In examining the merits of cutlery, we find that, if one is skilled with their chopsticks, they can do many things that a fork cannot. Lifting without puncturing is a plus, for one thing; and gripping rather than carrying leaves less room for droppage. In addition, the pinching movement can not only be used to grasp a food, but also to pull it apart. A fork could never be so exacting as to pick up a single grain of rice, but two chopsticks can pick up just about anything small enough to eat.

Wood, bamboo, metal, bone, stone, and compound chopsticks are all types of materials used for chopsticks. Chinese chopsticks are generally long, up to 10 inches. Japanese chopsticks can be as short as 8 inches, while Korean and Vietnamese chopsticks are medium sized. It is customary for Chinese to share a large table of food, and long chopsticks make it simpler to reach.

Using chopsticks

Using chopsticks requires more than 30 joints and 50 muscles in the fingers and wrist, arm, and shoulder, along with thousands of nerves. It is a skill that requires practice, and proper holding technique. If you haven’t already mastered the art of eating with chopsticks, the following video will be helpful.

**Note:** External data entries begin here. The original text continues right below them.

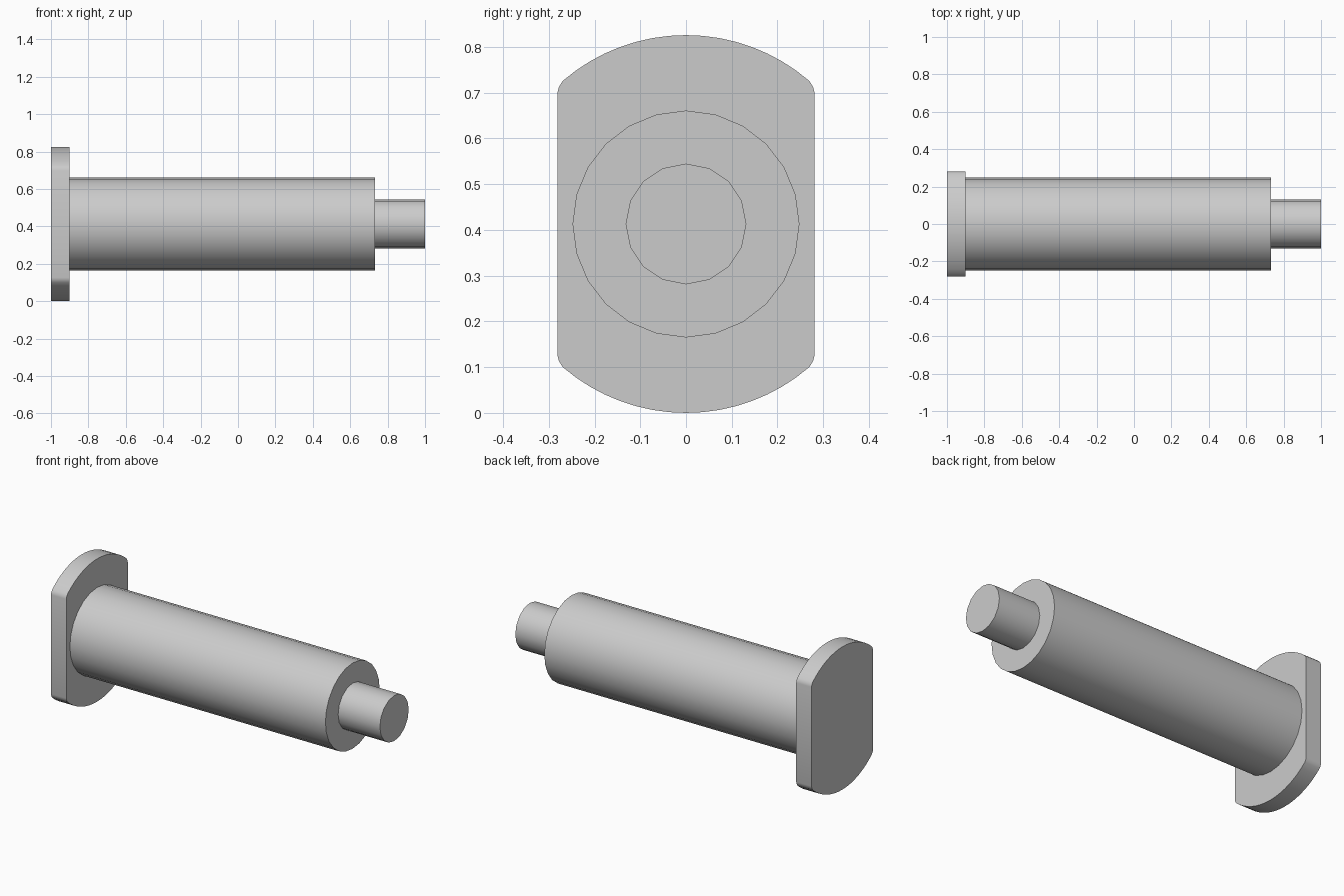
import bpy
import math
from mathutils import Matrix

default_cube = bpy.data.objects.get("Cube")
if default_cube:
    bpy.data.objects.remove(default_cube, do_unlink=True)

AXIS_Z = 0.413

steel = bpy.data.materials.new("Plain grey")
steel.use_nodes = True
grey = (0.6, 0.6, 0.6, 1.0)
steel.diffuse_color = grey
steel.node_tree.nodes["Principled BSDF"].inputs["Base Color"].default_value = grey


def circle(radius, sides):
    return [(radius * math.sin(math.tau * i / sides),
             radius * math.cos(math.tau * i / sides)) for i in range(sides)]


def extrude_x(name, profile, x0, x1):
    """Extrude a (y, z) profile about the shaft axis from x0 to x1."""
    n = len(profile)
    verts = [(x, y, z + AXIS_Z) for x in (x0, x1) for y, z in profile]
    faces = [tuple(range(n)), tuple(reversed(range(n, 2 * n)))]
    faces += [(i, i + n, (i + 1) % n + n, (i + 1) % n) for i in range(n)]
    mesh = bpy.data.meshes.new(name)
    mesh.from_pydata(verts, [], faces)
    mesh.materials.append(steel)
    obj = bpy.data.objects.new(name, mesh)
    bpy.context.collection.objects.link(obj)
    bpy.ops.object.select_all(action="DESELECT")
    obj.select_set(True)
    bpy.context.view_layer.objects.active = obj
    # Outward normals, smooth sides and crisp end faces
    bpy.ops.object.mode_set(mode="EDIT")
    bpy.ops.mesh.select_all(action="SELECT")
    bpy.ops.mesh.normals_make_consistent(inside=False)
    bpy.ops.object.mode_set(mode="OBJECT")
    bpy.ops.object.shade_smooth_by_angle(angle=math.radians(35))
    return obj


# Flange: round plate with two flats and eased corners
half_width, radius = 0.281, 0.413
sweep = math.asin(0.27 / radius)
top = [(radius * math.sin(a), radius * math.cos(a))
       for a in (sweep * (i / 8 - 1) for i in range(17))]
upper = [(-half_width, 0.287), (-0.278, 0.299)] + top + [(0.278, 0.299), (half_width, 0.287)]
lower = [(-y, -z) for y, z in upper]
extrude_x("flange", upper + lower, -1.0, -0.902)

# Main shaft and reduced end pin
extrude_x("shaft", circle(0.248, 24), -0.902, 0.733)
extrude_x("end_pin", circle(0.132, 16), 0.733, 1.0)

Although it may not come naturally at first, don’t despair. Remember that Asian children as young as three years old can tackle chopsticks, and you can too. The fear of chopsticks is called “Consecotaleophobia.” Don’t be consecotaleophobic!

Using chopsticks requires focus and brain power, so you could regard this as a worthy educational exercise. Also, eating naturally takes a bit longer when using chopsticks, which usually results in recognizing the feeling of fullness before it is too late, as is often the case when people eat too fast. Thus, chopsticks may help you maintain a healthy weight.

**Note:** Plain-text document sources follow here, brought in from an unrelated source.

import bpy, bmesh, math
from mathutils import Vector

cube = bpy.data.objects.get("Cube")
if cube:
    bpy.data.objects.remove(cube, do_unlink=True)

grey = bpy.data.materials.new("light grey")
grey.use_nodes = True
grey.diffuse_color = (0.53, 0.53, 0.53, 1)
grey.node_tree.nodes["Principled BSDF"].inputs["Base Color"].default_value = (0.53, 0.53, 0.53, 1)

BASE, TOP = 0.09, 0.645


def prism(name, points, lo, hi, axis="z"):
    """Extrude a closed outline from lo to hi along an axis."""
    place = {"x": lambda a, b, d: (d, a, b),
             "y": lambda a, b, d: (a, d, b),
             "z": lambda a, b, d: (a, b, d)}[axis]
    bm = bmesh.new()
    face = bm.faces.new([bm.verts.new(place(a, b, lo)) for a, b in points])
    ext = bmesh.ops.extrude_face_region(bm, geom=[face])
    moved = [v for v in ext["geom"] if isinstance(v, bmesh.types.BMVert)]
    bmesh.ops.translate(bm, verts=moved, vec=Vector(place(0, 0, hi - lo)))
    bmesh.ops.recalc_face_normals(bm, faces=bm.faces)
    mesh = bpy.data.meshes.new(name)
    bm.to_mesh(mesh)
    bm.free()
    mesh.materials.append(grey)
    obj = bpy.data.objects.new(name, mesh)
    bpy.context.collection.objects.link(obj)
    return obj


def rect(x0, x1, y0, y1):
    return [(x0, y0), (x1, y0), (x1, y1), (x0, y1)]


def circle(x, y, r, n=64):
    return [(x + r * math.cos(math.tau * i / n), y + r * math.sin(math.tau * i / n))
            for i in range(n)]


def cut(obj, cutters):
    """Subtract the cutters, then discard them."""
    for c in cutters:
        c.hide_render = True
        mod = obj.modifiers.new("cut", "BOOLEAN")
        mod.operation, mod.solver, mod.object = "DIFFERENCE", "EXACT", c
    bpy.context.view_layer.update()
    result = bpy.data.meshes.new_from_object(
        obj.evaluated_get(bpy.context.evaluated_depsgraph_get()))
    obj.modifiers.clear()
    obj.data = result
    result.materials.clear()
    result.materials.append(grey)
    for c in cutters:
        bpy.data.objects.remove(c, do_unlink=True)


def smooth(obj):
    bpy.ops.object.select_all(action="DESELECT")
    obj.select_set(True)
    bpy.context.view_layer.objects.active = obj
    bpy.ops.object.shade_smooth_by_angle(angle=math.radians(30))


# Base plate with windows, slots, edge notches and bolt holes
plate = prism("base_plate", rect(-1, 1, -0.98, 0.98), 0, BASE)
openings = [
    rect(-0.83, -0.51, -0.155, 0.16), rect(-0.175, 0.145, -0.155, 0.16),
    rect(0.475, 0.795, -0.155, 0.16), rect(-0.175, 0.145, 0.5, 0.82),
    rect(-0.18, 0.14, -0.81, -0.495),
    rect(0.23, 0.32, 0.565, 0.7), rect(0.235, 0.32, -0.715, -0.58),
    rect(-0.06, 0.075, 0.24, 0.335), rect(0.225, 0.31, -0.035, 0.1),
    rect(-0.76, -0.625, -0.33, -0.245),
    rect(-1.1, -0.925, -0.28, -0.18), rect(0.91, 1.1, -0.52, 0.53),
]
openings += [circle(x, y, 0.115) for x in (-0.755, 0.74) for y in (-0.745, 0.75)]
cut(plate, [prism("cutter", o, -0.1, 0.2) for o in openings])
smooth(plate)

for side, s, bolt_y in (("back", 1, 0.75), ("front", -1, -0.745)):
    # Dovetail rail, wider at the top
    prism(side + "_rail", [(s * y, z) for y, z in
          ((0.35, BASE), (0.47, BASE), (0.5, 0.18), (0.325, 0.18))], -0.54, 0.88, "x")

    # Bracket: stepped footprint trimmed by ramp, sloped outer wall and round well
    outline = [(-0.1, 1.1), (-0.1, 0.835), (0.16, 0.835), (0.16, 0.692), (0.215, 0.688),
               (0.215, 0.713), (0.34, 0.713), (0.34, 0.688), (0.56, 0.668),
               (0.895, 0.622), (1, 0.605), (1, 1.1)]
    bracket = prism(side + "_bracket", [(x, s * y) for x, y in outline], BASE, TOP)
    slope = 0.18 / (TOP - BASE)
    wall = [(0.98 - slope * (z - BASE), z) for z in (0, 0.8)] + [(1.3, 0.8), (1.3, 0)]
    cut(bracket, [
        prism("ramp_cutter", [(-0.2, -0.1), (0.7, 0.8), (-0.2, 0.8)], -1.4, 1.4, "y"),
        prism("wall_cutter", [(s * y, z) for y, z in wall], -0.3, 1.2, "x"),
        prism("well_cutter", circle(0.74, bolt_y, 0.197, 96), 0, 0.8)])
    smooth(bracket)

Aside: According to ancient Korean superstition, the closer to the tips one holds one’s chopsticks, the longer one will remain unmarried.

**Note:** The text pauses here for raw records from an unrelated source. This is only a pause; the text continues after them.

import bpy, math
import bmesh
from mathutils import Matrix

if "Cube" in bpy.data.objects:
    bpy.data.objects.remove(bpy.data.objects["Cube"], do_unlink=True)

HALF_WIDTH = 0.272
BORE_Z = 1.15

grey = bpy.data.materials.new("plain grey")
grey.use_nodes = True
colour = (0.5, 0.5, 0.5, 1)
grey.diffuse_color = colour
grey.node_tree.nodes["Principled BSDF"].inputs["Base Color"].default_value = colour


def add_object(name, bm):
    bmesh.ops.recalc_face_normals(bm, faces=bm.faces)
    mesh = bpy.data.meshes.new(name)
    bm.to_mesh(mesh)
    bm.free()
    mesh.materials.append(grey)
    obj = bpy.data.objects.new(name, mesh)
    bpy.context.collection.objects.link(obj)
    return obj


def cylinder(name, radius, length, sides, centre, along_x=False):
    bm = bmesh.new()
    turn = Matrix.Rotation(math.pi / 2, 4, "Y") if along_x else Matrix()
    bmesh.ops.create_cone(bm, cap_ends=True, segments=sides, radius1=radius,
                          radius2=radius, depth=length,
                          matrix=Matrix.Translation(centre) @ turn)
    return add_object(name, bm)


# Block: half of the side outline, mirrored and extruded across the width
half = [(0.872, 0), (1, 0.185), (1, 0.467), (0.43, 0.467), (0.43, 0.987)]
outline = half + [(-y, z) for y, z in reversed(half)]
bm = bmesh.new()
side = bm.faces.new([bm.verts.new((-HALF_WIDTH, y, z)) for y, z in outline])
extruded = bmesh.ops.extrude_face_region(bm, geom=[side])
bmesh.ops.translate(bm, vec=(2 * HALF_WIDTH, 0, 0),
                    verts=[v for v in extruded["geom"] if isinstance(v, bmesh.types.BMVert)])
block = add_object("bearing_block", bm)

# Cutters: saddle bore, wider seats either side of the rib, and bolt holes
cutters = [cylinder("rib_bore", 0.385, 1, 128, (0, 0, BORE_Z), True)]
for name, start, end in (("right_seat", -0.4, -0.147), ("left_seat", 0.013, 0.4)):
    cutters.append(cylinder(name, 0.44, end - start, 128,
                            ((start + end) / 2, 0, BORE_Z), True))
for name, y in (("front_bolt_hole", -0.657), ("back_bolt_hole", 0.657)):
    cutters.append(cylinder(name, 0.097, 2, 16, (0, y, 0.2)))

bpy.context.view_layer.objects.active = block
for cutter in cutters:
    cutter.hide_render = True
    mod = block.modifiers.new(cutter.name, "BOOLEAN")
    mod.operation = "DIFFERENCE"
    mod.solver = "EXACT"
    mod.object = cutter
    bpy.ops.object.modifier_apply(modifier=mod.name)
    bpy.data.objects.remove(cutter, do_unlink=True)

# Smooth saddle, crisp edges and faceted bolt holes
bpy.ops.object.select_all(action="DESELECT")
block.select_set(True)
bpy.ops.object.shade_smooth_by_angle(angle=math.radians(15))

Chinese Etiquette

When invited to a Chinese dinner, it would be good to remember the following rules of etiquette:

  1. Do not tap your chopsticks on the edge of your bowl (beggars often do this to attract attention).
  2. Do not make pointing motions with your chopsticks. It is considered as rude as pointing at someone with your finger.
  3. Do not put chopsticks vertically into a bowl of rice. This resembles incense offerings to the dead and thus has unpleasant connotations.
  4. When everyone is seated, let the elderly take their chopsticks first. This is a basic sign of respect.
  5. Leave your chopsticks on top of the bowl when you’re finished, and on the side if you’re taking a break. The host will understand without verbal communication.

When it comes to the dinner table, traditional Chinese children are taught to serve others first by taking food from the communal dishes and putting it on their elders’ plates as a sign of reverence. Consequently, Chinese people do not hesitate to serve others at social dining events, much to the puzzlement of non–Chinese guests.

Heaven and Hell

There is a Chinese folk story about the difference between Heaven and Hell. 

In Hell, everyone’s arms are much shorter than normal. They are seated around tables piled high with delectable fare, yet they are miserable because they are unable to get the food into their mouths, since the chopsticks are too long and their arms are too short.

While everyone in Heaven also has short arms and long chopsticks, they are lighthearted, and having a wonderful time at the feast; because they are feeding each other.

Ila Bonczek contributed to this report.